It’s hard to imagine the last decade without Angel Olsen, a songwriter whose many iterations have challenged and bucked the long-held stereotypes about women in the music industry, particularly those writing emotional, narrative music. Her fourth and most fascinating full-length album, this year’s All Mirrors, is the culmination of a decade spent sharpening her sound, and the record is a fitting climax for a talent whose shape-shifting has become her defining characteristic. From the earthy crackle of her early recordings — 2010’s lost EP Strange Cacti, 2012’s delirious debut Halfway Home — to a slow, simmering bend toward something dreamier and more psychedelic, Olsen has refused to sit in one genre or one moment.
If her majestic indie rock breakout, 2014’s Burn Your Fire For No Witness took steps away from that initial lo-fi folk, then 2016’s My Woman gunned the engine, embracing explicitly feminist themes along with upbeat production and tongue-in-cheek, self-directed videos that even veered into pop with their playfulness and obvious camp. A collection of B-sides followed in 2017, and though Phases might’ve been assembled from Olsen’s castoffs, it was still heads and shoulders better than plenty of other primary material released that year. Both of these releases came during the middle of a new era for Olsen, who decamped from a longtime perch in Chicago to the artsy enclave of Asheville, North Carolina, where she seems to have found an even greater sense of creative community.
Speaking of collaboration, her work on All Mirrors was preceded by a warning shot, the careening disco gallop of “True Blue,” a song with super producer Mark Ronson for his stunning collection of pop swooners, Late Night Feelings. (I maintain that song is the best one of the year). Olsen’s own All Mirrors continues on in the same delirious, synth-wave vein, bleary with disappointment but full of clear-eyed indictments that pull no punches. An Olsen song often functions like a crystal ball, as listeners bring their own reflections and project them into the mystic, gloomy depths, conjuring their own ghosts to dance with. There is space for that on All Mirrors, fueled by an ambiguity that Olsen, and artists like her, have always encouraged, welcoming multiple interpretations of the story she created instead of insisting on a master narrative.
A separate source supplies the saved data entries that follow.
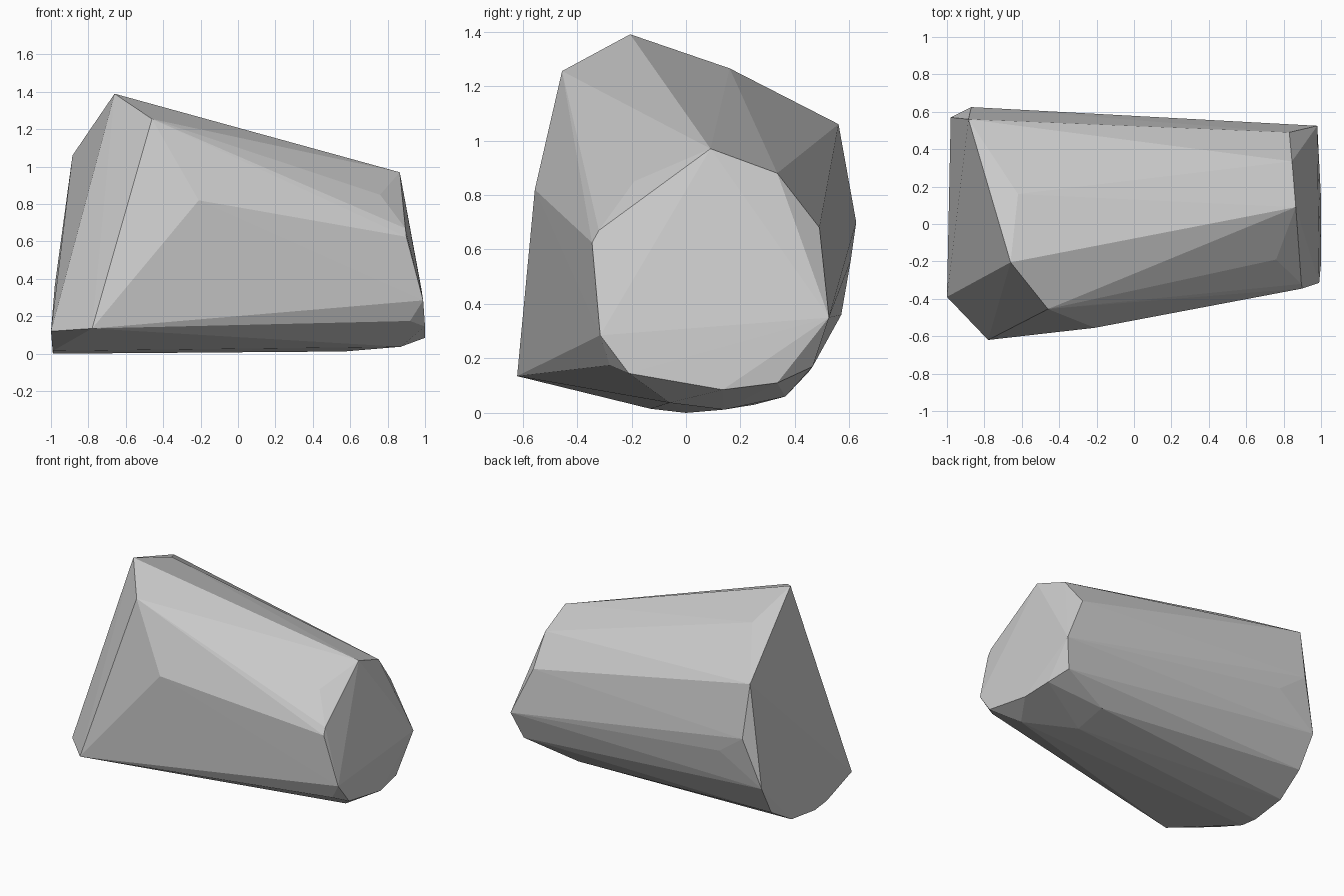
import bpy
import bmesh

default_cube = bpy.data.objects.get("Cube")
if default_cube:
    bpy.data.objects.remove(default_cube, do_unlink=True)


def make_material(name, colour):
    """Plain single-colour material."""
    material = bpy.data.materials.new(name)
    material.use_nodes = True
    material.diffuse_color = colour
    shader = next(n for n in material.node_tree.nodes if n.type == "BSDF_PRINCIPLED")
    shader.inputs["Base Color"].default_value = colour
    shader.inputs["Roughness"].default_value = 0.9
    return material


def make_hull(name, corners, material):
    """Closed faceted solid wrapped tightly around the given corners."""
    mesh = bpy.data.meshes.new(name)
    bm = bmesh.new()
    for corner in corners:
        bm.verts.new(corner)
    result = bmesh.ops.convex_hull(bm, input=bm.verts[:])

    # drop any corner that ended up inside the solid
    leftover = {g for g in result["geom_interior"] + result["geom_unused"]
                if isinstance(g, bmesh.types.BMVert)}
    loose = [v for v in leftover if v.is_valid and not v.link_faces]
    bmesh.ops.delete(bm, geom=loose, context="VERTS")

    bmesh.ops.recalc_face_normals(bm, faces=bm.faces[:])
    for face in bm.faces:
        face.smooth = False
    bm.to_mesh(mesh)
    bm.free()
    mesh.materials.append(material)
    rock = bpy.data.objects.new(name, mesh)
    bpy.context.collection.objects.link(rock)
    return rock


# Rim of the small end, going round from its top
small_end = [
    (.865, .09, .97), (.845, .335, .88), (.83, .49, .68),
    (.98, .525, .35), (.92, .465, .17), (.98, .335, .11),
    (1, .135, .085), (1, -.21, .145), (.99, -.315, .285),
    (.9, -.345, .625), (.895, -.32, .67),
]

# Rim of the large end, going round from its peak
large_end = [
    (-.66, -.205, 1.39), (-.885, .56, 1.06), (-.87, .625, .7),
    (-.98, .57, .36), (-.97, .45, .15), (-.985, .25, .03),
    (-.99, 0, 0), (-.99, -.13, .015), (-1, -.39, .12),
    (-.78, -.62, .135), (-.46, -.455, 1.255),
]

# Blunt corners along the flanks, crest and underside
side_corners = [
    (-.21, -.555, .82), (-.62, .16, 1.265), (.76, -.19, .85),
    (-.68, .605, .56), (.57, .365, .06), (.57, .14, .012),
    (.87, -.06, .037), (.92, -.28, .175),
]

stone_grey = make_material("stone grey", (.6, .6, .6, 1))
make_hull("rock", small_end + large_end + side_corners, stone_grey)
But there is also a deep sense of ownership over her own personal connection to these songs, and a confidence in her experience of them that was on full display during a recent LA show as part of her tour behind the album. Purposefully selecting smaller, seated venues like downtown’s historic stage at The Palace, Olsen couldn’t help but needle the audience about watching the show from “velvet seats” and a few comments about well-connected industry folks scoring tickets from their plug. While this kind of heckling sometimes felt disconnected from the emotional depths and raw, restrained power of the songs themselves, it was also fitting that Olsen would pull no punches in making her audience slightly uncomfortable, confronting the dark minutiae of our journey to these particular seats, on that particular night.
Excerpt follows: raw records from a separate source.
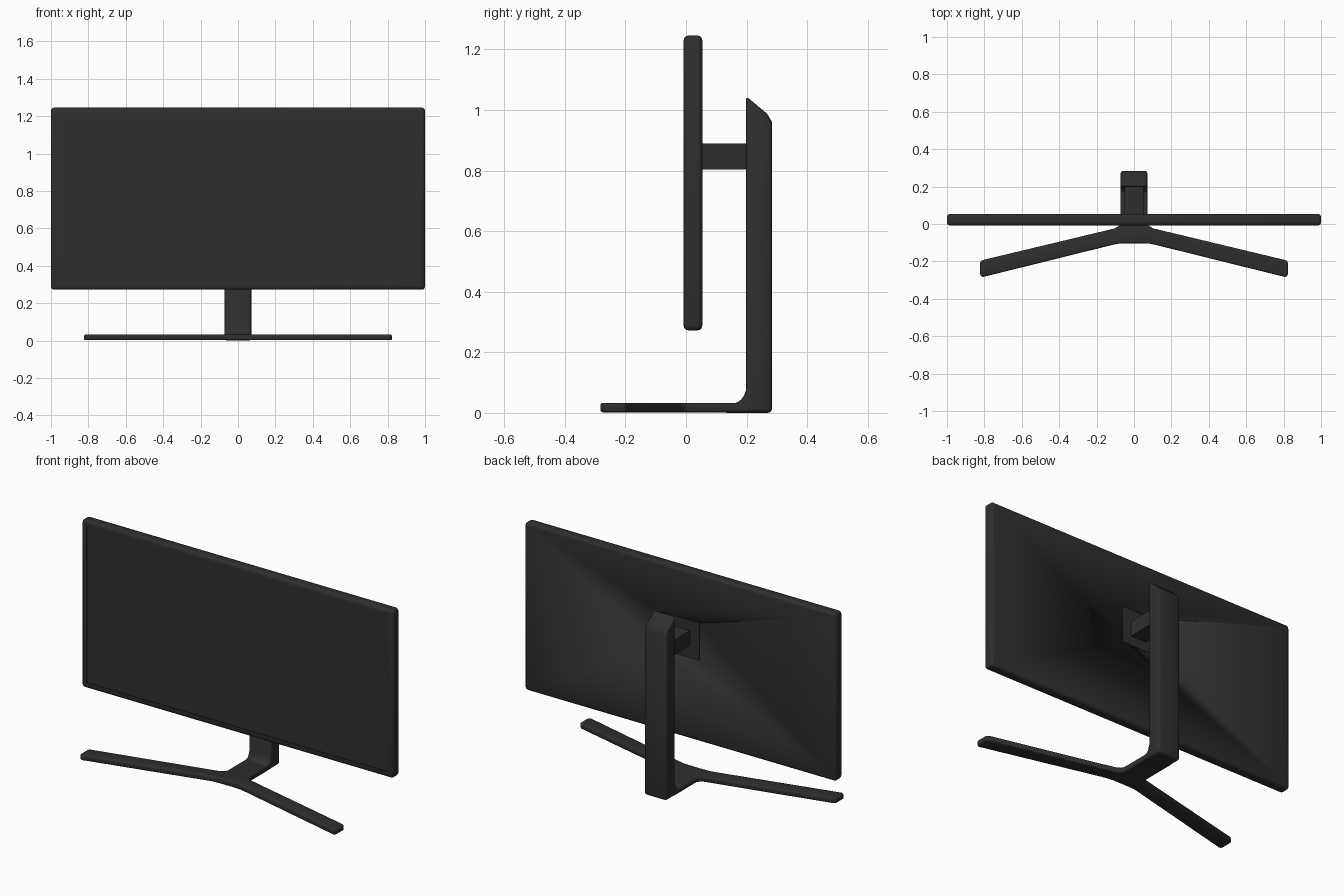
import bpy, bmesh
from mathutils import Vector

if "Cube" in bpy.data.objects:
    bpy.data.objects.remove(bpy.data.objects["Cube"])

charcoal = bpy.data.materials.new("charcoal_plastic")
charcoal.diffuse_color = (0.028, 0.028, 0.028, 1)
charcoal.use_nodes = True
charcoal.node_tree.nodes["Principled BSDF"].inputs["Base Color"].default_value = charcoal.diffuse_color


def finish(name, bm, bevel=0.0, segments=3, angle=0.6):
    """Turn a bmesh into a shaded object, with an applied edge bevel."""
    bmesh.ops.recalc_face_normals(bm, faces=bm.faces)
    if bevel:
        edges = [e for e in bm.edges if e.calc_face_angle(0) > angle]
        bmesh.ops.bevel(bm, geom=edges, offset=bevel, segments=segments,
                        profile=0.5, affect='EDGES', clamp_overlap=True)
    me = bpy.data.meshes.new(name)
    bm.to_mesh(me)
    bm.free()
    me.materials.append(charcoal)
    ob = bpy.data.objects.new(name, me)
    bpy.context.collection.objects.link(ob)
    bpy.ops.object.select_all(action='DESELECT')
    ob.select_set(True)
    bpy.context.view_layer.objects.active = ob
    bpy.ops.object.shade_smooth_by_angle(angle=0.6)
    return ob


def box(name, lo, hi, bevel=0.0):
    bm = bmesh.new()
    bmesh.ops.create_cube(bm, size=1)
    for v in bm.verts:
        v.co = Vector([(a + b) / 2 + c * (b - a) for a, b, c in zip(lo, hi, v.co)])
    return finish(name, bm, bevel)


def prism(name, points, depth, bevel):
    """Extrude a closed outline of 3D points along depth."""
    bm = bmesh.new()
    face = bm.faces.new([bm.verts.new(p) for p in points])
    new = bmesh.ops.extrude_face_region(bm, geom=[face])['geom']
    bmesh.ops.translate(bm, vec=depth,
                        verts=[g for g in new if isinstance(g, bmesh.types.BMVert)])
    return finish(name, bm, bevel)


def cut(target, cutter):
    cutter.hide_render = True
    cutter.hide_set(True)
    mod = target.modifiers.new("recess", 'BOOLEAN')
    mod.operation = 'DIFFERENCE'
    mod.solver = 'EXACT'
    mod.object = cutter


# Display panel with a shallow screen recess and a mount recess behind
display = box("display_panel", (-1, -0.008, 0.272), (1, 0.054, 1.246), 0.017)
cut(display, box("screen_cutter", (-0.966, -0.05, 0.306), (0.966, -0.004, 1.212)))
cut(display, box("mount_cutter", (-0.124, 0.036, 0.735), (0.124, 0.1, 0.96)))

# Arm joining the display to the column
box("mount_arm", (-0.05, 0.03, 0.803), (0.05, 0.21, 0.89))

# Column with sloped top and a curved foot
column = [(0.284, 0.0), (0.284, 0.96), (0.268, 0.987), (0.198, 1.046),
          (0.198, 0.075), (0.187, 0.045), (0.165, 0.033), (0.12, 0.031), (0.12, 0.0)]
prism("column", [(-0.072, y, z) for y, z in column], (0.144, 0, 0), 0.015)

# Y-shaped foot: right half outline, mirrored
half = [(0.072, 0.21), (0.072, 0.005), (0.082, -0.012), (0.105, -0.024),
        (0.81, -0.193), (0.823, -0.204), (0.823, -0.272), (0.81, -0.284),
        (0.125, -0.114), (0.09, -0.106), (0.055, -0.103)]
outline = half + [(-x, y) for x, y in reversed(half)]
prism("base_foot", [(x, y, 0.002) for x, y in outline], (0, 0, 0.031), 0.008)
All Mirrors is just as concerned with the overarching magnificence of disappointment as it is the dark minutiae of daily life, and Olsen’s decision to enlist an orchestra to help conduct her exploration of these twin perils is an ideal companion to the record’s other sonic mood — feminine psychedelic noodling. Of course, all the strings in the world still can’t surpass the immediate charisma of Olsen’s voice, a scratchy, brilliant alto that’s equally mesmerizing as a falsetto whisper or a dramatic, belted yelp. Accompanied on this album by her long-time producer John Congleton, and soundtrack artist Ben Babbitt, sometimes All Mirrors is so cinematic it does have the feel of a soundtrack. That’s another testament to the power of Olsen’s lyrics, which are vivid enough to paint characters and situations into view, even without any visible plot. The show’s single guest star, Ronson, accompanying for the encore of “True Blue” was a fitting, left-turn conclusion to the show.
As the decade that catapulted her into the upper echelons of indie fame comes to a close, it’s hard to imagine that, after listening to All Mirrors, anyone would dare pigeonhole Olsen as something as trivial as a “female songwriter,” or, as a horribly botched radio interview once tried to peg her “a girl at the bottom of a dark well.” As one of the most influential artists of the 2010s, on her latest work Olsen sparkles and reflects, even in the midst of what might be personal misery, holding a mirror to the exhausting industry that she’s continuously risen above.